(Critical Edition of Dramatic Literature)

Despite an early interest in the drama revealed in an essay on Antonin Artaud and Bertolt Brecht, which he wrote while a student at the Musik Akademie in Vienna, and his experimentation with one-act plays before 1960, Thomas Bernhard achieved initial literary recognition for his poetry and prose. Only since the publication and premiere of A Party for Boris in 1970 did Bernhard occupy an important niche in contemporary German drama. His emergence as a playwright did not signify a radical digression from earlier philosophical or thematic concerns; in his plays, as well as in his later prose, Bernhard continued to pursue his obsession with life’s theatricality and absurdity.

In addition to contributions of poems to anthologies and journals, Bernhard published four volumes of poetry. After the completion of the libretto Die Rosen der Einöde (1959; the roses of the desert), he embarked on a career as a writer of both long and short fiction. His Wittgensteins Neffe: Eine Freundschaft (1983; Wittgenstein’s Nephew, 1986), a violent memoir consisting of one unrelenting paragraph that covers 164 pages, attests his continuing preoccupation with Ludwig Wittgenstein, given fullest expression in the novel Korrectur (1975; Correction, 1979) but apparent throughout Bernhard’s uvre.
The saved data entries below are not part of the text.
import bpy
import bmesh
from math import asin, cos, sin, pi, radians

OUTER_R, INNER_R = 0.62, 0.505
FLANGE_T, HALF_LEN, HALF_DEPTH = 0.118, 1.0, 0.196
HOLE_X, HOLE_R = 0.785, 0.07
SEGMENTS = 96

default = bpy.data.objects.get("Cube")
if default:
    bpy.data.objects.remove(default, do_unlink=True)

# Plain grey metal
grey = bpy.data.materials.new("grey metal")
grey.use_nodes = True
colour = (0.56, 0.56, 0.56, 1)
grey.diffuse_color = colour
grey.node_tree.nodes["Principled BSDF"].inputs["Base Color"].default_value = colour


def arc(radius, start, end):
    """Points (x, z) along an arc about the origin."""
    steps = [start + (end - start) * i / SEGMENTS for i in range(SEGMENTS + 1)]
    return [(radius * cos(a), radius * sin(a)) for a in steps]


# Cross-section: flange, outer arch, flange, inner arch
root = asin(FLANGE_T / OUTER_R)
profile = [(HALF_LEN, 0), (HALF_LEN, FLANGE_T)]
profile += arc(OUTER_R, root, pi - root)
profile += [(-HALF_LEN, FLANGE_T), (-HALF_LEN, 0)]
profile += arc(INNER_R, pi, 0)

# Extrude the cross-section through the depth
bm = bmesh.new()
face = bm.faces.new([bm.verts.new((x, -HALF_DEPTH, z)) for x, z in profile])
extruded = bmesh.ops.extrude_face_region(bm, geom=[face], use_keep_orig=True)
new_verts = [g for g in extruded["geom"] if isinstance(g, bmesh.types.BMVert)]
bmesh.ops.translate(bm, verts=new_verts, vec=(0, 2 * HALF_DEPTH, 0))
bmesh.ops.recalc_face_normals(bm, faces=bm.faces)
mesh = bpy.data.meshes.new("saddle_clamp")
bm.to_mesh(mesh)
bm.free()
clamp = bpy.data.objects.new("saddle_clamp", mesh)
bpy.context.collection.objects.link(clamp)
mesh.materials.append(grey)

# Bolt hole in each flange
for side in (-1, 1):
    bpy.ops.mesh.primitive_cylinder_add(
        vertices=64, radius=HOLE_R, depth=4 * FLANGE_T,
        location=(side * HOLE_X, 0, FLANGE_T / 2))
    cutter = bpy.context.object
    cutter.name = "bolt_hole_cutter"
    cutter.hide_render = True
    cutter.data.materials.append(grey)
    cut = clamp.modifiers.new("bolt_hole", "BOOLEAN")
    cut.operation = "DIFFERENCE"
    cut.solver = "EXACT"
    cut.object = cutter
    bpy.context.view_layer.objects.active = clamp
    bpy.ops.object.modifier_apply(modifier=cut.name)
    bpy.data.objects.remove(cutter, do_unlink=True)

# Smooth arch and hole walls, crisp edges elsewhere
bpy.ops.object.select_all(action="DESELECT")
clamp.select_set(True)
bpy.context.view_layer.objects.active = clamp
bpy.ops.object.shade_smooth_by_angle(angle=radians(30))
In addition, Bernhard published various autobiographical works as well as programmatic essays and speeches.